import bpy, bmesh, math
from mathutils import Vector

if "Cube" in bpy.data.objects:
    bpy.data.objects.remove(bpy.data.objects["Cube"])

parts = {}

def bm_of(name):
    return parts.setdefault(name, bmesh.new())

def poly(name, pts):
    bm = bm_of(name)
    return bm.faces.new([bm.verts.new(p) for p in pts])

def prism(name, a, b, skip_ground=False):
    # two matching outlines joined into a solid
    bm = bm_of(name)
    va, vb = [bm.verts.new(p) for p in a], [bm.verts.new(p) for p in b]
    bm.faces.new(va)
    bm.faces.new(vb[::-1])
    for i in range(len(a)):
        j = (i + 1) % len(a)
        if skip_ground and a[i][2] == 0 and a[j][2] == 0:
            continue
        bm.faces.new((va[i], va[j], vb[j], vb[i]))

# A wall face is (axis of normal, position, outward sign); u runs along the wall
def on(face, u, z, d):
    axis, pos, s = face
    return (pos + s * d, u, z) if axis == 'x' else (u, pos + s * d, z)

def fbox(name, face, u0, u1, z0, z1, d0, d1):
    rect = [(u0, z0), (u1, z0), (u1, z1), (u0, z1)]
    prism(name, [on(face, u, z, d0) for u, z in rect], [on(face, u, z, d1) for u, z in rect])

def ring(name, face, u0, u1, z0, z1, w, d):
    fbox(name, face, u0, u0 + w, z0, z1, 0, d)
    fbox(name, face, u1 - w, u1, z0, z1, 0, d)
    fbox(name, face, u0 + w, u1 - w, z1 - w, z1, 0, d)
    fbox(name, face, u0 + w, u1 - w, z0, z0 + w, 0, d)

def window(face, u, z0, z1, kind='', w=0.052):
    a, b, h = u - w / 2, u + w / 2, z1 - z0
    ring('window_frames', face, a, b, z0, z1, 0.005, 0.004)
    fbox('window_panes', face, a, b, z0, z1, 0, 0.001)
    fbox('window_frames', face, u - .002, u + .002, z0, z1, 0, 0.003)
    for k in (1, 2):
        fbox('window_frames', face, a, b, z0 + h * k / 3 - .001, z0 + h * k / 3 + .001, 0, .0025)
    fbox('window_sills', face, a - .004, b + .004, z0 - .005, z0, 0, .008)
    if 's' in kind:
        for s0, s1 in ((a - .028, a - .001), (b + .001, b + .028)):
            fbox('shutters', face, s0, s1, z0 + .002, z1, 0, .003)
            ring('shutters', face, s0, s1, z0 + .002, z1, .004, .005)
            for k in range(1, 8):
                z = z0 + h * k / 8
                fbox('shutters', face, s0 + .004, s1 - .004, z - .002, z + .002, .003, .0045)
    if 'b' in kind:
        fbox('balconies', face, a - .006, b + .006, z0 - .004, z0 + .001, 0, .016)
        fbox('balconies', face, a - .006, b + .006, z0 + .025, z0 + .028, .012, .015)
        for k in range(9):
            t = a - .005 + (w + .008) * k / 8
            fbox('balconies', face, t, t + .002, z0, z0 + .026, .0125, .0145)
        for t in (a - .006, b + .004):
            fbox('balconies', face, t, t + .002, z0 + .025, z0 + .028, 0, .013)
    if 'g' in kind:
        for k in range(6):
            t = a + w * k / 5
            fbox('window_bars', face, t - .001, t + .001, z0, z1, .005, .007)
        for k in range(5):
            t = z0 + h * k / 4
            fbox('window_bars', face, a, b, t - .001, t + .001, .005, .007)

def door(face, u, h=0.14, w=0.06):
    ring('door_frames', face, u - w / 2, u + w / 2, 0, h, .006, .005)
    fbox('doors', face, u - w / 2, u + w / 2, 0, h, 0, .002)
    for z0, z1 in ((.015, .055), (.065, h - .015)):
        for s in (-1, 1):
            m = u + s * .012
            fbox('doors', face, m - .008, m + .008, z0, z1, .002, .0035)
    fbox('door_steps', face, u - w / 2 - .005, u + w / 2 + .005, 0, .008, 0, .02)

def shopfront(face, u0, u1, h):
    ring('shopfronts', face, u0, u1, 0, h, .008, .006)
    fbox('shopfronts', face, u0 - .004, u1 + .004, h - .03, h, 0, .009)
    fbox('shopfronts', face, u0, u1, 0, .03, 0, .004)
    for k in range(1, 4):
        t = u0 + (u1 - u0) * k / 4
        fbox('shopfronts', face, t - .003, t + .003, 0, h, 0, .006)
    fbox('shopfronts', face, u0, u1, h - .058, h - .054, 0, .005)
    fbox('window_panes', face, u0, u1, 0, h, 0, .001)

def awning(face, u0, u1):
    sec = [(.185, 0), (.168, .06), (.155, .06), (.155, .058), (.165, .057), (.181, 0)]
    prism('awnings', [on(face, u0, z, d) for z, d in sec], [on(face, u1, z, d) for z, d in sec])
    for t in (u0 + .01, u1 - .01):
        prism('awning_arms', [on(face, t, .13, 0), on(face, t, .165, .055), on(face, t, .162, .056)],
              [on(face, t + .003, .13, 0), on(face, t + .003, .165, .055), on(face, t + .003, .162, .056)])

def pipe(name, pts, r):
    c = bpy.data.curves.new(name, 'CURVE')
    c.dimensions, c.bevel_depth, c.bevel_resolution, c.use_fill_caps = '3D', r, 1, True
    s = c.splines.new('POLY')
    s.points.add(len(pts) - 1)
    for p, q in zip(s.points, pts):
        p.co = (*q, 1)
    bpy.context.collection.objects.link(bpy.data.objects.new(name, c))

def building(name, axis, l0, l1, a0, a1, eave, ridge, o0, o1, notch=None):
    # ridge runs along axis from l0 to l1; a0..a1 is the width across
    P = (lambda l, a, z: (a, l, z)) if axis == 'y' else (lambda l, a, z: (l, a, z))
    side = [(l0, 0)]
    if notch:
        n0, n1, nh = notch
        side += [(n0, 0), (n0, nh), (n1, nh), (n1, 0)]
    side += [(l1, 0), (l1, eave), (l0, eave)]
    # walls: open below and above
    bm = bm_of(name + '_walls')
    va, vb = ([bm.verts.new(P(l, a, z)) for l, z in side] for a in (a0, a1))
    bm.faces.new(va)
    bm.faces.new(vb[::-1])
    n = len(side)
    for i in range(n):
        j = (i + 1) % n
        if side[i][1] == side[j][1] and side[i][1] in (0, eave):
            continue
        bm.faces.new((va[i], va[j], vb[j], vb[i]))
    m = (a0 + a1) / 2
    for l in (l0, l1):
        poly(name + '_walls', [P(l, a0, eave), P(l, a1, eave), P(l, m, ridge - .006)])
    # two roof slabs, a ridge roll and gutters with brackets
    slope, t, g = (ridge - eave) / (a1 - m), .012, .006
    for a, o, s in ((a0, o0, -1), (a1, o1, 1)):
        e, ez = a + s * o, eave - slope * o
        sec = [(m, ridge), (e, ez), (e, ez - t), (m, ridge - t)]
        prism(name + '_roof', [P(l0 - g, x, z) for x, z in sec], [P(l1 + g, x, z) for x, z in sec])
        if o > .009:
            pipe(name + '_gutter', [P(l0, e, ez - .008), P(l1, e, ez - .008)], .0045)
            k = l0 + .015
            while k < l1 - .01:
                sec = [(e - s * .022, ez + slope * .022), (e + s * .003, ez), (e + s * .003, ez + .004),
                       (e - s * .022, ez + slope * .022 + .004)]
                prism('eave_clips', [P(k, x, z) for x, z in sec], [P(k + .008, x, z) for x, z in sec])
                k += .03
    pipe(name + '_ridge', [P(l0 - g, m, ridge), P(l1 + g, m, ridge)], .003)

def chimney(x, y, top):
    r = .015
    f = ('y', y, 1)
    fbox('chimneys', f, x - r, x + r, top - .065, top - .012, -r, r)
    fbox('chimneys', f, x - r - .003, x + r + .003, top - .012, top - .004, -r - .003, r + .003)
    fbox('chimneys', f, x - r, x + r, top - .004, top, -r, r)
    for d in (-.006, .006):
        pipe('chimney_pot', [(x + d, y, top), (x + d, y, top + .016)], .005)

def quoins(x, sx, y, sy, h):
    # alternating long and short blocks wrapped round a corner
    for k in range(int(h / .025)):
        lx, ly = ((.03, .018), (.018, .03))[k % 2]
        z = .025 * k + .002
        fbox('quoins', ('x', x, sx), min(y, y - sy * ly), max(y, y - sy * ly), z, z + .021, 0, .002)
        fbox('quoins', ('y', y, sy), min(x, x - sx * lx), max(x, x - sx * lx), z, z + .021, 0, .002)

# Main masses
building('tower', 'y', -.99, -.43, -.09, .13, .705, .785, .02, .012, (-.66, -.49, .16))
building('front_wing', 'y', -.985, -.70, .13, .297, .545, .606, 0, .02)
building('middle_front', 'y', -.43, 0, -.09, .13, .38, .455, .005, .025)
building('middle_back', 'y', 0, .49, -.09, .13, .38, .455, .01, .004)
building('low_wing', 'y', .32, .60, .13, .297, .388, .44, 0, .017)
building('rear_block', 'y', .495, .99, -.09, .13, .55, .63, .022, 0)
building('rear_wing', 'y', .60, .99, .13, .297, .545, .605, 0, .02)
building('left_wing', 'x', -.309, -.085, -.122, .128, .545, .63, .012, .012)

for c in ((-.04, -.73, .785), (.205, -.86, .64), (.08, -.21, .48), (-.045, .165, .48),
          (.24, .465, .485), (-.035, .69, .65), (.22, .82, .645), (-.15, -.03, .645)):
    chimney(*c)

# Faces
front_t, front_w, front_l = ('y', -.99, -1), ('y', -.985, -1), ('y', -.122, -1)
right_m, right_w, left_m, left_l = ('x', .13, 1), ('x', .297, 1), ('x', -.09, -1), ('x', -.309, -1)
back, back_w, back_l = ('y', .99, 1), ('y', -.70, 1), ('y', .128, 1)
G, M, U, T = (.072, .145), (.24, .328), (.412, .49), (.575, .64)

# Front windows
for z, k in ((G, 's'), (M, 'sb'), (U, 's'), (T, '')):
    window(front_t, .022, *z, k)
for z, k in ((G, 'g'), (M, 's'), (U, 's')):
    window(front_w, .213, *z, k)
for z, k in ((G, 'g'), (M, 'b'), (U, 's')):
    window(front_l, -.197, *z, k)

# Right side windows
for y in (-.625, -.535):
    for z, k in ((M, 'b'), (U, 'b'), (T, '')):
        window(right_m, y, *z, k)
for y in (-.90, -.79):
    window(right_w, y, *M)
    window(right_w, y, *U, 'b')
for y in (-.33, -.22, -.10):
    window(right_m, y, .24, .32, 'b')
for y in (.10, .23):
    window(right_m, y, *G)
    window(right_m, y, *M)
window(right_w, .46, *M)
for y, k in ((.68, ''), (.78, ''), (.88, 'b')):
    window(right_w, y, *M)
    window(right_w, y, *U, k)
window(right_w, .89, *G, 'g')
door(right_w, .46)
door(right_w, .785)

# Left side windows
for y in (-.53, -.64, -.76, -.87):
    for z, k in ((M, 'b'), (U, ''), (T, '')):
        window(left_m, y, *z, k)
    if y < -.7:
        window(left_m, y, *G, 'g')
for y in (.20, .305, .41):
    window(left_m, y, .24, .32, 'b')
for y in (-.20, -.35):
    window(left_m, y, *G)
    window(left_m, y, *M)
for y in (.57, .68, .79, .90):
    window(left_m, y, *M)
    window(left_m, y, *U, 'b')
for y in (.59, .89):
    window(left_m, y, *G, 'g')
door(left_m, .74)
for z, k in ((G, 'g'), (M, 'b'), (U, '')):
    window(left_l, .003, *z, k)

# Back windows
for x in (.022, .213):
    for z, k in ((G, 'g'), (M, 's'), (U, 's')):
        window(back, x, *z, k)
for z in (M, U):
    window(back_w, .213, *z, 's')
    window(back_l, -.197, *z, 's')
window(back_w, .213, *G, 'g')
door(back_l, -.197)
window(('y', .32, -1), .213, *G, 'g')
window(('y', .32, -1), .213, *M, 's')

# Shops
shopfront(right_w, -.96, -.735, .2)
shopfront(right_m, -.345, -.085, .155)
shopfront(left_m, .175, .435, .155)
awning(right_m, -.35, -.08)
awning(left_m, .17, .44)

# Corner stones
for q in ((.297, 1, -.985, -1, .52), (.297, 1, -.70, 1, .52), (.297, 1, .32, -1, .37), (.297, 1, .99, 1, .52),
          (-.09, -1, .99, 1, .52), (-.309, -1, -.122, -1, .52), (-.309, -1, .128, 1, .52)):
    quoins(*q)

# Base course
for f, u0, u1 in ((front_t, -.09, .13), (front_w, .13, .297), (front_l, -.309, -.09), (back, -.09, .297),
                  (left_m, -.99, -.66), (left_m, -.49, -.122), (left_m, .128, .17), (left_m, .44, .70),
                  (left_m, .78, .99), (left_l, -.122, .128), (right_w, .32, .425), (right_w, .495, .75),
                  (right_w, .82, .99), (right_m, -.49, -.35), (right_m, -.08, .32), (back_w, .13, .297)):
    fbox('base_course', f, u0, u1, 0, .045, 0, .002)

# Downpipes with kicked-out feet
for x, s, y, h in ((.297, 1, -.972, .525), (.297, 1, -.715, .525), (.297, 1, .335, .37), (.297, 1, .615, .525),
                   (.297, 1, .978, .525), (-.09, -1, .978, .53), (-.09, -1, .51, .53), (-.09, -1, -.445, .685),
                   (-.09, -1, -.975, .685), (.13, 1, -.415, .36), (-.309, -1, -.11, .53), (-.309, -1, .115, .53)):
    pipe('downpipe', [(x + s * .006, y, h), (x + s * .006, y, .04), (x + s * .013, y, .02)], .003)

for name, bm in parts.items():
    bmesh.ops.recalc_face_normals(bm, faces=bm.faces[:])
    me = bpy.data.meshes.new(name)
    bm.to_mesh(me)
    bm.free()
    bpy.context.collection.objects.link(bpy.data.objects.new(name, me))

○ ○ ○ ○ ○

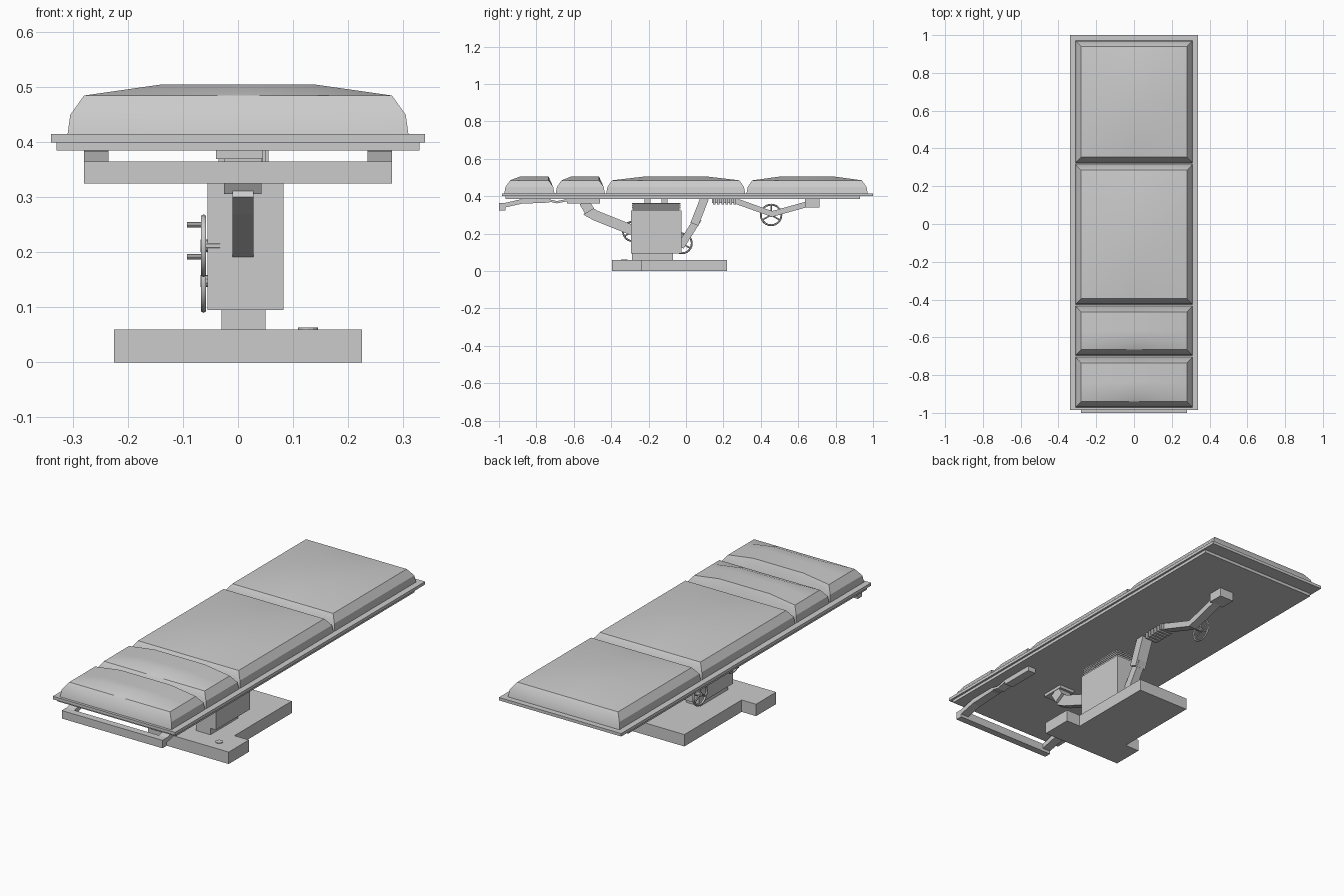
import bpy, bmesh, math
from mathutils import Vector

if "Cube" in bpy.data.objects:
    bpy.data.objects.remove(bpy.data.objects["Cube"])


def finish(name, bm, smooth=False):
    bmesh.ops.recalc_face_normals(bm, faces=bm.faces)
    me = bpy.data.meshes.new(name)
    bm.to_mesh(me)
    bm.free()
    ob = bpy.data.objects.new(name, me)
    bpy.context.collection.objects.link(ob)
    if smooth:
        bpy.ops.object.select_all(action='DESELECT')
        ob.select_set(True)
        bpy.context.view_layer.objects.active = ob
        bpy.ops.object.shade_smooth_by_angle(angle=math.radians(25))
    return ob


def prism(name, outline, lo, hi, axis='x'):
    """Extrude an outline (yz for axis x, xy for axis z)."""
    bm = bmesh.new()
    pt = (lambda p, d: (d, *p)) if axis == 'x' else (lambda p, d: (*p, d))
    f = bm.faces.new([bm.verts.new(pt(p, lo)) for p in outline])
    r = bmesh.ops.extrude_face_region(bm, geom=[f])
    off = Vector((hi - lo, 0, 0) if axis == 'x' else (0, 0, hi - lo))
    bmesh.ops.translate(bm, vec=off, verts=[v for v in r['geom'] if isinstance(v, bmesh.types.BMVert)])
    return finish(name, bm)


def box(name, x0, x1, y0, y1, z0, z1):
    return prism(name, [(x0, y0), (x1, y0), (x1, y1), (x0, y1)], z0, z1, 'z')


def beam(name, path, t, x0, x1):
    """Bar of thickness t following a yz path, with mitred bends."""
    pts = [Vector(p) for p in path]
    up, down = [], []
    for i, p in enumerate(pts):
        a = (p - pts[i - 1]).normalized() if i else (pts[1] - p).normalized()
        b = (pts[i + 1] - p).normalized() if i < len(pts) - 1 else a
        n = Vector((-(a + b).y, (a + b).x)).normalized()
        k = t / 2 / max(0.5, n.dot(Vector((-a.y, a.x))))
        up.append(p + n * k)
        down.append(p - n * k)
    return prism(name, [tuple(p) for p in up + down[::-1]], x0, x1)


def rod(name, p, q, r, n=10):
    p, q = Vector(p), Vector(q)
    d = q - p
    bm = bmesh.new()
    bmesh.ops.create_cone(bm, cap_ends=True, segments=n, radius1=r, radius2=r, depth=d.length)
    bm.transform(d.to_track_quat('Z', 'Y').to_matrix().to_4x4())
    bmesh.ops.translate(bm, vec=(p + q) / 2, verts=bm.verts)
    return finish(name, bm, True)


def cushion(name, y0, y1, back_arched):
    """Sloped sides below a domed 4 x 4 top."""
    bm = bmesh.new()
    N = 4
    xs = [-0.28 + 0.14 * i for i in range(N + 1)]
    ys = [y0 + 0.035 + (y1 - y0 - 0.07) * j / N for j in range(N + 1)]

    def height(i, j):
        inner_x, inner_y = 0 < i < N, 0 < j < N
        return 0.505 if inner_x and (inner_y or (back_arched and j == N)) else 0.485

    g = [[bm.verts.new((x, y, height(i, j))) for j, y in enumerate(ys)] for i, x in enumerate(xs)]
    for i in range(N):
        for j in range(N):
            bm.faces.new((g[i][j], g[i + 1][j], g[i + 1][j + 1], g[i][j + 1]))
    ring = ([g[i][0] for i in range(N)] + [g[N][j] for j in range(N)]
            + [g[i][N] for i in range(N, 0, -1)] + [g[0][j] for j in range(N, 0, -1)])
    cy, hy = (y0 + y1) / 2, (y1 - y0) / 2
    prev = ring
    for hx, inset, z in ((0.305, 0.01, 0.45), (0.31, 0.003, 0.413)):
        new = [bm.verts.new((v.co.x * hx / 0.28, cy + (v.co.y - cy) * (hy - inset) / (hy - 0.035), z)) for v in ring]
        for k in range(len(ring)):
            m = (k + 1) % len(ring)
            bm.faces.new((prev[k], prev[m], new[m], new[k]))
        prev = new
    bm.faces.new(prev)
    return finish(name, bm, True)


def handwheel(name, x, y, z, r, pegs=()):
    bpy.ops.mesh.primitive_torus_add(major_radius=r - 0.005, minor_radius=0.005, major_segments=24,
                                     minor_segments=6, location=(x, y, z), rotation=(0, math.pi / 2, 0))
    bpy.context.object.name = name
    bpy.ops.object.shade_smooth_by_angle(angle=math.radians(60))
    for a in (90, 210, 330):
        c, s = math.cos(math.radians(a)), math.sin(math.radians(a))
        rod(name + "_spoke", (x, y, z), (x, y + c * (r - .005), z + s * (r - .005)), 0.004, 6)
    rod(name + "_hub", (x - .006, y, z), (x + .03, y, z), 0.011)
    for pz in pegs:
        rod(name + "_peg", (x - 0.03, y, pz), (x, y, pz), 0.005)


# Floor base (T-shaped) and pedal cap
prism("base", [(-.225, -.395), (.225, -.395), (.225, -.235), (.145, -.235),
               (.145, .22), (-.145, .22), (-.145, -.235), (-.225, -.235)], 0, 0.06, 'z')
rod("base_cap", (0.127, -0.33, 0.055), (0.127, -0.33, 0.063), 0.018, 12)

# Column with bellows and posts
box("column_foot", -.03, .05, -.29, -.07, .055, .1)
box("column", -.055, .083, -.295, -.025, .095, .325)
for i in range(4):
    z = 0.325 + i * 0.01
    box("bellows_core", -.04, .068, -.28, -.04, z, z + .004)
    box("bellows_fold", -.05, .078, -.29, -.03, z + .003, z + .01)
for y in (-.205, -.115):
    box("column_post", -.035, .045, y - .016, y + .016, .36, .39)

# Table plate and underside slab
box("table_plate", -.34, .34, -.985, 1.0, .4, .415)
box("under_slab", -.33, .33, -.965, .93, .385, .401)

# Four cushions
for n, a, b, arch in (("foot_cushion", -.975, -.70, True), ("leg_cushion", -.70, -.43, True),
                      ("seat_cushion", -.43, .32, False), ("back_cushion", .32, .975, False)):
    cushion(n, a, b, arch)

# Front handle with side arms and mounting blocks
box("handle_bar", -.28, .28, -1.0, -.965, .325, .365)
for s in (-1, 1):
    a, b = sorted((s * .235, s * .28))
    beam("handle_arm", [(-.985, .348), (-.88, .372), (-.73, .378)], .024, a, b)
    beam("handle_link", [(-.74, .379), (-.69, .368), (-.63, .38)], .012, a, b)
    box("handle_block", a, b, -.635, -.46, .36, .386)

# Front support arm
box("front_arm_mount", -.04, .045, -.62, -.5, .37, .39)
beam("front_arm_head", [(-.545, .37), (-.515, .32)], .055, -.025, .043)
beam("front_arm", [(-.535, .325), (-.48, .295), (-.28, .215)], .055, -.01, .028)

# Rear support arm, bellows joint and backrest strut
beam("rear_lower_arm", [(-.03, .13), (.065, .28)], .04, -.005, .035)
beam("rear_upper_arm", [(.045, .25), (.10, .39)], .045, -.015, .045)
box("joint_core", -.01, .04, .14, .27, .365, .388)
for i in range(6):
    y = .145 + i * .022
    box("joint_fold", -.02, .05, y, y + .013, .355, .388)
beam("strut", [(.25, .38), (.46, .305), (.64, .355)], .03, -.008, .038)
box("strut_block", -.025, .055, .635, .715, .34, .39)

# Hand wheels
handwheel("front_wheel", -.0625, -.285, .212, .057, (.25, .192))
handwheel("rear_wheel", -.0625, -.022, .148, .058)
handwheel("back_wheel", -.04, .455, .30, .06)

○ ○ ○ ○ ○

List each line of the entries that holds the string "beam".

def beam(name, path, t, x0, x1):
    beam("handle_arm", [(-.985, .348), (-.88, .372), (-.73, .378)], .024, a, b)
    beam("handle_link", [(-.74, .379), (-.69, .368), (-.63, .38)], .012, a, b)
beam("front_arm_head", [(-.545, .37), (-.515, .32)], .055, -.025, .043)
beam("front_arm", [(-.535, .325), (-.48, .295), (-.28, .215)], .055, -.01, .028)
beam("rear_lower_arm", [(-.03, .13), (.065, .28)], .04, -.005, .035)
beam("rear_upper_arm", [(.045, .25), (.10, .39)], .045, -.015, .045)
beam("strut", [(.25, .38), (.46, .305), (.64, .355)], .03, -.008, .038)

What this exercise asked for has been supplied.